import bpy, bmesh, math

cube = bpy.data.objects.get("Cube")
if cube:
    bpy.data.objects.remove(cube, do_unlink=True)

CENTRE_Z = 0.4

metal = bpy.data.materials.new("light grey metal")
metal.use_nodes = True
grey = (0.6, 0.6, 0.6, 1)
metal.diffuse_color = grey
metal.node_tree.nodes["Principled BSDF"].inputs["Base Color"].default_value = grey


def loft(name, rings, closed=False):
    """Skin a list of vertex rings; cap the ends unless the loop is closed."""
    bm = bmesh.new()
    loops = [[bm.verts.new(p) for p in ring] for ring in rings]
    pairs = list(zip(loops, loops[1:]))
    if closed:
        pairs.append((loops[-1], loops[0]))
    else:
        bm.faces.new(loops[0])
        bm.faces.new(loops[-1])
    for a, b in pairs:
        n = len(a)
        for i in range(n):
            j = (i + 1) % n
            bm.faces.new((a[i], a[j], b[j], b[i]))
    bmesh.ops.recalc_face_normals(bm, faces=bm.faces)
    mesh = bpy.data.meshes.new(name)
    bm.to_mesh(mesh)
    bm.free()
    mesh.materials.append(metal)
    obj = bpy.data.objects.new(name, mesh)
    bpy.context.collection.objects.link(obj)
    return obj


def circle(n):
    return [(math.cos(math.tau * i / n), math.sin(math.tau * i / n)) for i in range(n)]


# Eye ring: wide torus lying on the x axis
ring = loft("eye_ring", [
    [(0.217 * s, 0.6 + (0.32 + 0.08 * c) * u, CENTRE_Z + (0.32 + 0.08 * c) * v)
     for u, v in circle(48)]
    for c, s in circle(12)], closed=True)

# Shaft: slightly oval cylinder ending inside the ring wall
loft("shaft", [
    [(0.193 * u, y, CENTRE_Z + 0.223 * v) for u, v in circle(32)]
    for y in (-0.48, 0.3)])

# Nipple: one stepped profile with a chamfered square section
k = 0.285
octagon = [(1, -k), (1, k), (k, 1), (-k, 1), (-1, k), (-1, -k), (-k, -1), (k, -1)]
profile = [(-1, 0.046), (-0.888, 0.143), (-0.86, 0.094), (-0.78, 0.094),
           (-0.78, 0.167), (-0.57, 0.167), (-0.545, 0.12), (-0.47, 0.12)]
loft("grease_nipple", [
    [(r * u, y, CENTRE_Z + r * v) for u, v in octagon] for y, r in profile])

++++++++

PROBLEM TO SOLVE: Return the full material unchanged.

ANSWER BOX:
import bpy, bmesh, math

cube = bpy.data.objects.get("Cube")
if cube:
    bpy.data.objects.remove(cube, do_unlink=True)

CENTRE_Z = 0.4

metal = bpy.data.materials.new("light grey metal")
metal.use_nodes = True
grey = (0.6, 0.6, 0.6, 1)
metal.diffuse_color = grey
metal.node_tree.nodes["Principled BSDF"].inputs["Base Color"].default_value = grey


def loft(name, rings, closed=False):
    """Skin a list of vertex rings; cap the ends unless the loop is closed."""
    bm = bmesh.new()
    loops = [[bm.verts.new(p) for p in ring] for ring in rings]
    pairs = list(zip(loops, loops[1:]))
    if closed:
        pairs.append((loops[-1], loops[0]))
    else:
        bm.faces.new(loops[0])
        bm.faces.new(loops[-1])
    for a, b in pairs:
        n = len(a)
        for i in range(n):
            j = (i + 1) % n
            bm.faces.new((a[i], a[j], b[j], b[i]))
    bmesh.ops.recalc_face_normals(bm, faces=bm.faces)
    mesh = bpy.data.meshes.new(name)
    bm.to_mesh(mesh)
    bm.free()
    mesh.materials.append(metal)
    obj = bpy.data.objects.new(name, mesh)
    bpy.context.collection.objects.link(obj)
    return obj


def circle(n):
    return [(math.cos(math.tau * i / n), math.sin(math.tau * i / n)) for i in range(n)]


# Eye ring: wide torus lying on the x axis
ring = loft("eye_ring", [
    [(0.217 * s, 0.6 + (0.32 + 0.08 * c) * u, CENTRE_Z + (0.32 + 0.08 * c) * v)
     for u, v in circle(48)]
    for c, s in circle(12)], closed=True)

# Shaft: slightly oval cylinder ending inside the ring wall
loft("shaft", [
    [(0.193 * u, y, CENTRE_Z + 0.223 * v) for u, v in circle(32)]
    for y in (-0.48, 0.3)])

# Nipple: one stepped profile with a chamfered square section
k = 0.285
octagon = [(1, -k), (1, k), (k, 1), (-k, 1), (-1, k), (-1, -k), (-k, -1), (k, -1)]
profile = [(-1, 0.046), (-0.888, 0.143), (-0.86, 0.094), (-0.78, 0.094),
           (-0.78, 0.167), (-0.57, 0.167), (-0.545, 0.12), (-0.47, 0.12)]
loft("grease_nipple", [
    [(r * u, y, CENTRE_Z + r * v) for u, v in octagon] for y, r in profile])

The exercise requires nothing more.